**Task to complete:** The records that follow must be repeated exactly, minus the images.

>>>

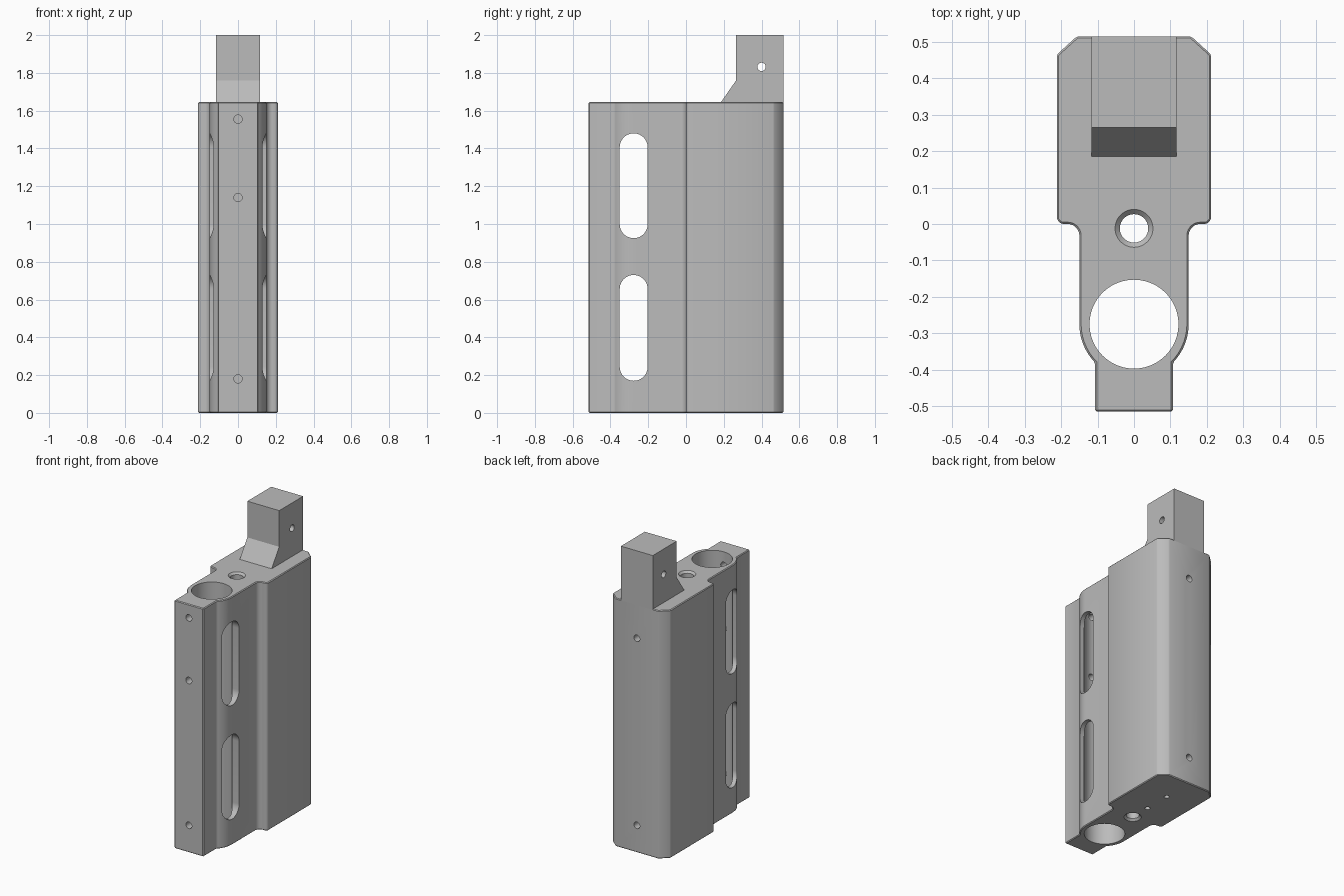
import bpy, bmesh, math
from mathutils import Matrix, Vector

default = bpy.data.objects.get("Cube")
if default:
    bpy.data.objects.remove(default, do_unlink=True)

steel = bpy.data.materials.new("machined grey")
steel.use_nodes = True
GREY = (0.5, 0.5, 0.5, 1)
steel.diffuse_color = GREY
steel.node_tree.nodes["Principled BSDF"].inputs["Base Color"].default_value = GREY

HEIGHT = 1.645
BACK = 0.515
BORE_Y = -0.275
HOLE_R = 0.022


def arc(cx, cy, r, start, end, steps):
    """Points along an arc, angles in degrees."""
    angles = [math.radians(start + (end - start) * i / steps) for i in range(steps + 1)]
    return [(cx + r * math.cos(a), cy + r * math.sin(a)) for a in angles]


def finish(name, bm):
    bmesh.ops.recalc_face_normals(bm, faces=bm.faces)
    mesh = bpy.data.meshes.new(name)
    bm.to_mesh(mesh)
    bm.free()
    mesh.materials.append(steel)
    obj = bpy.data.objects.new(name, mesh)
    bpy.context.collection.objects.link(obj)
    return obj


def prism(name, points, low, high, axis="z"):
    """Extrude an outline along z (outline in x, y) or along x (outline in y, z)."""
    bm = bmesh.new()
    place = (lambda a, b, t: (a, b, t)) if axis == "z" else (lambda a, b, t: (t, a, b))
    face = bm.faces.new([bm.verts.new(place(a, b, low)) for a, b in points])
    grown = bmesh.ops.extrude_face_region(bm, geom=[face])["geom"]
    verts = [g for g in grown if isinstance(g, bmesh.types.BMVert)]
    bmesh.ops.translate(bm, verts=verts, vec=Vector(place(0, 0, high - low)))
    return finish(name, bm)


def rod(start, end, r1, r2=None, sides=32):
    """Round cutter between two points, tapered when r2 is given."""
    start, end = Vector(start), Vector(end)
    span = end - start
    turn = span.to_track_quat("Z", "Y").to_matrix().to_4x4()
    bm = bmesh.new()
    bmesh.ops.create_cone(bm, cap_ends=True, segments=sides, radius1=r1,
                          radius2=r1 if r2 is None else r2, depth=span.length,
                          matrix=Matrix.Translation((start + end) / 2) @ turn)
    return finish("cutter", bm)


def apply(obj, modifier):
    bpy.ops.object.select_all(action="DESELECT")
    obj.select_set(True)
    bpy.context.view_layer.objects.active = obj
    bpy.ops.object.modifier_apply(modifier=modifier.name)


def soften(obj, width):
    mod = obj.modifiers.new("edge break", "BEVEL")
    mod.width, mod.segments = width, 1
    mod.limit_method, mod.angle_limit = "ANGLE", math.radians(30)
    apply(obj, mod)


def cut(obj, cutter):
    cutter.hide_render = True
    mod = obj.modifiers.new("cut", "BOOLEAN")
    mod.operation, mod.solver, mod.object = "DIFFERENCE", "EXACT", cutter
    apply(obj, mod)
    bpy.data.objects.remove(cutter, do_unlink=True)


def shade(obj):
    bpy.ops.object.select_all(action="DESELECT")
    obj.select_set(True)
    bpy.context.view_layer.objects.active = obj
    bpy.ops.object.shade_smooth_by_angle(angle=math.radians(25))


# Body: mirrored outline with rounded sleeve, filleted shoulder and back chamfers
half = [(0.107, -BACK)]
half += arc(0, BORE_Y, 0.15, -44.5, 0, 12)
half += arc(0.182, -0.032, 0.032, 180, 90, 10)
half += [(0.2, 0), (0.212, 0.012), (0.212, 0.465), (0.157, BACK)]
body = prism("body", half + [(-x, y) for x, y in reversed(half)], 0, HEIGHT)
soften(body, 0.005)

# Large bore with a fine edge break
cut(body, rod((0, BORE_Y, -0.1), (0, BORE_Y, HEIGHT + 0.1), 0.122, sides=72))

# Small vertical through hole, countersunk at both ends
GUIDE_Y = -0.012
cut(body, rod((0, GUIDE_Y, -0.1), (0, GUIDE_Y, HEIGHT + 0.1), 0.039, sides=40))
for z, s in ((0, 1), (HEIGHT, -1)):
    cut(body, rod((0, GUIDE_Y, z - s * 0.01), (0, GUIDE_Y, z + s * 0.014),
                  0.062, 0.038, sides=40))

# Side slots through both walls of the sleeve
SLOT_R = 0.074
for low, high in ((0.17, 0.73), (0.925, 1.48)):
    outline = arc(BORE_Y - 0.002, high - SLOT_R, SLOT_R, 0, 180, 20)
    outline += arc(BORE_Y - 0.002, low + SLOT_R, SLOT_R, 180, 360, 20)
    cut(body, prism("cutter", outline, -0.3, 0.3, "x"))

# Screw holes: front ones reach the bore, back and underside ones are blind
for z in (0.18, 1.14, 1.555):
    cut(body, rod((0, -0.6, z), (0, BORE_Y, z), HOLE_R))
for z in (0.18, 1.42):
    cut(body, rod((0, 0.6, z), (0, 0.33, z), HOLE_R))
for y in (0.125, 0.305):
    cut(body, rod((0, y, -0.1), (0, y, 0.12), 0.016))
shade(body)

# Upright tab with sloped foot and a cross hole
side = [(0.185, HEIGHT - 0.005), (0.185, HEIGHT), (0.265, 1.76), (0.265, 2.0),
        (BACK, 2.0), (BACK, HEIGHT - 0.005)]
tab = prism("tab", side, -0.117, 0.117, "x")
cut(tab, rod((-0.3, 0.4, 1.832), (0.3, 0.4, 1.832), HOLE_R))
shade(tab)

<<<

**Response:**
import bpy, bmesh, math
from mathutils import Matrix, Vector

default = bpy.data.objects.get("Cube")
if default:
    bpy.data.objects.remove(default, do_unlink=True)

steel = bpy.data.materials.new("machined grey")
steel.use_nodes = True
GREY = (0.5, 0.5, 0.5, 1)
steel.diffuse_color = GREY
steel.node_tree.nodes["Principled BSDF"].inputs["Base Color"].default_value = GREY

HEIGHT = 1.645
BACK = 0.515
BORE_Y = -0.275
HOLE_R = 0.022


def arc(cx, cy, r, start, end, steps):
    """Points along an arc, angles in degrees."""
    angles = [math.radians(start + (end - start) * i / steps) for i in range(steps + 1)]
    return [(cx + r * math.cos(a), cy + r * math.sin(a)) for a in angles]


def finish(name, bm):
    bmesh.ops.recalc_face_normals(bm, faces=bm.faces)
    mesh = bpy.data.meshes.new(name)
    bm.to_mesh(mesh)
    bm.free()
    mesh.materials.append(steel)
    obj = bpy.data.objects.new(name, mesh)
    bpy.context.collection.objects.link(obj)
    return obj


def prism(name, points, low, high, axis="z"):
    """Extrude an outline along z (outline in x, y) or along x (outline in y, z)."""
    bm = bmesh.new()
    place = (lambda a, b, t: (a, b, t)) if axis == "z" else (lambda a, b, t: (t, a, b))
    face = bm.faces.new([bm.verts.new(place(a, b, low)) for a, b in points])
    grown = bmesh.ops.extrude_face_region(bm, geom=[face])["geom"]
    verts = [g for g in grown if isinstance(g, bmesh.types.BMVert)]
    bmesh.ops.translate(bm, verts=verts, vec=Vector(place(0, 0, high - low)))
    return finish(name, bm)


def rod(start, end, r1, r2=None, sides=32):
    """Round cutter between two points, tapered when r2 is given."""
    start, end = Vector(start), Vector(end)
    span = end - start
    turn = span.to_track_quat("Z", "Y").to_matrix().to_4x4()
    bm = bmesh.new()
    bmesh.ops.create_cone(bm, cap_ends=True, segments=sides, radius1=r1,
                          radius2=r1 if r2 is None else r2, depth=span.length,
                          matrix=Matrix.Translation((start + end) / 2) @ turn)
    return finish("cutter", bm)


def apply(obj, modifier):
    bpy.ops.object.select_all(action="DESELECT")
    obj.select_set(True)
    bpy.context.view_layer.objects.active = obj
    bpy.ops.object.modifier_apply(modifier=modifier.name)


def soften(obj, width):
    mod = obj.modifiers.new("edge break", "BEVEL")
    mod.width, mod.segments = width, 1
    mod.limit_method, mod.angle_limit = "ANGLE", math.radians(30)
    apply(obj, mod)


def cut(obj, cutter):
    cutter.hide_render = True
    mod = obj.modifiers.new("cut", "BOOLEAN")
    mod.operation, mod.solver, mod.object = "DIFFERENCE", "EXACT", cutter
    apply(obj, mod)
    bpy.data.objects.remove(cutter, do_unlink=True)


def shade(obj):
    bpy.ops.object.select_all(action="DESELECT")
    obj.select_set(True)
    bpy.context.view_layer.objects.active = obj
    bpy.ops.object.shade_smooth_by_angle(angle=math.radians(25))


# Body: mirrored outline with rounded sleeve, filleted shoulder and back chamfers
half = [(0.107, -BACK)]
half += arc(0, BORE_Y, 0.15, -44.5, 0, 12)
half += arc(0.182, -0.032, 0.032, 180, 90, 10)
half += [(0.2, 0), (0.212, 0.012), (0.212, 0.465), (0.157, BACK)]
body = prism("body", half + [(-x, y) for x, y in reversed(half)], 0, HEIGHT)
soften(body, 0.005)

# Large bore with a fine edge break
cut(body, rod((0, BORE_Y, -0.1), (0, BORE_Y, HEIGHT + 0.1), 0.122, sides=72))

# Small vertical through hole, countersunk at both ends
GUIDE_Y = -0.012
cut(body, rod((0, GUIDE_Y, -0.1), (0, GUIDE_Y, HEIGHT + 0.1), 0.039, sides=40))
for z, s in ((0, 1), (HEIGHT, -1)):
    cut(body, rod((0, GUIDE_Y, z - s * 0.01), (0, GUIDE_Y, z + s * 0.014),
                  0.062, 0.038, sides=40))

# Side slots through both walls of the sleeve
SLOT_R = 0.074
for low, high in ((0.17, 0.73), (0.925, 1.48)):
    outline = arc(BORE_Y - 0.002, high - SLOT_R, SLOT_R, 0, 180, 20)
    outline += arc(BORE_Y - 0.002, low + SLOT_R, SLOT_R, 180, 360, 20)
    cut(body, prism("cutter", outline, -0.3, 0.3, "x"))

# Screw holes: front ones reach the bore, back and underside ones are blind
for z in (0.18, 1.14, 1.555):
    cut(body, rod((0, -0.6, z), (0, BORE_Y, z), HOLE_R))
for z in (0.18, 1.42):
    cut(body, rod((0, 0.6, z), (0, 0.33, z), HOLE_R))
for y in (0.125, 0.305):
    cut(body, rod((0, y, -0.1), (0, y, 0.12), 0.016))
shade(body)

# Upright tab with sloped foot and a cross hole
side = [(0.185, HEIGHT - 0.005), (0.185, HEIGHT), (0.265, 1.76), (0.265, 2.0),
        (BACK, 2.0), (BACK, HEIGHT - 0.005)]
tab = prism("tab", side, -0.117, 0.117, "x")
cut(tab, rod((-0.3, 0.4, 1.832), (0.3, 0.4, 1.832), HOLE_R))
shade(tab)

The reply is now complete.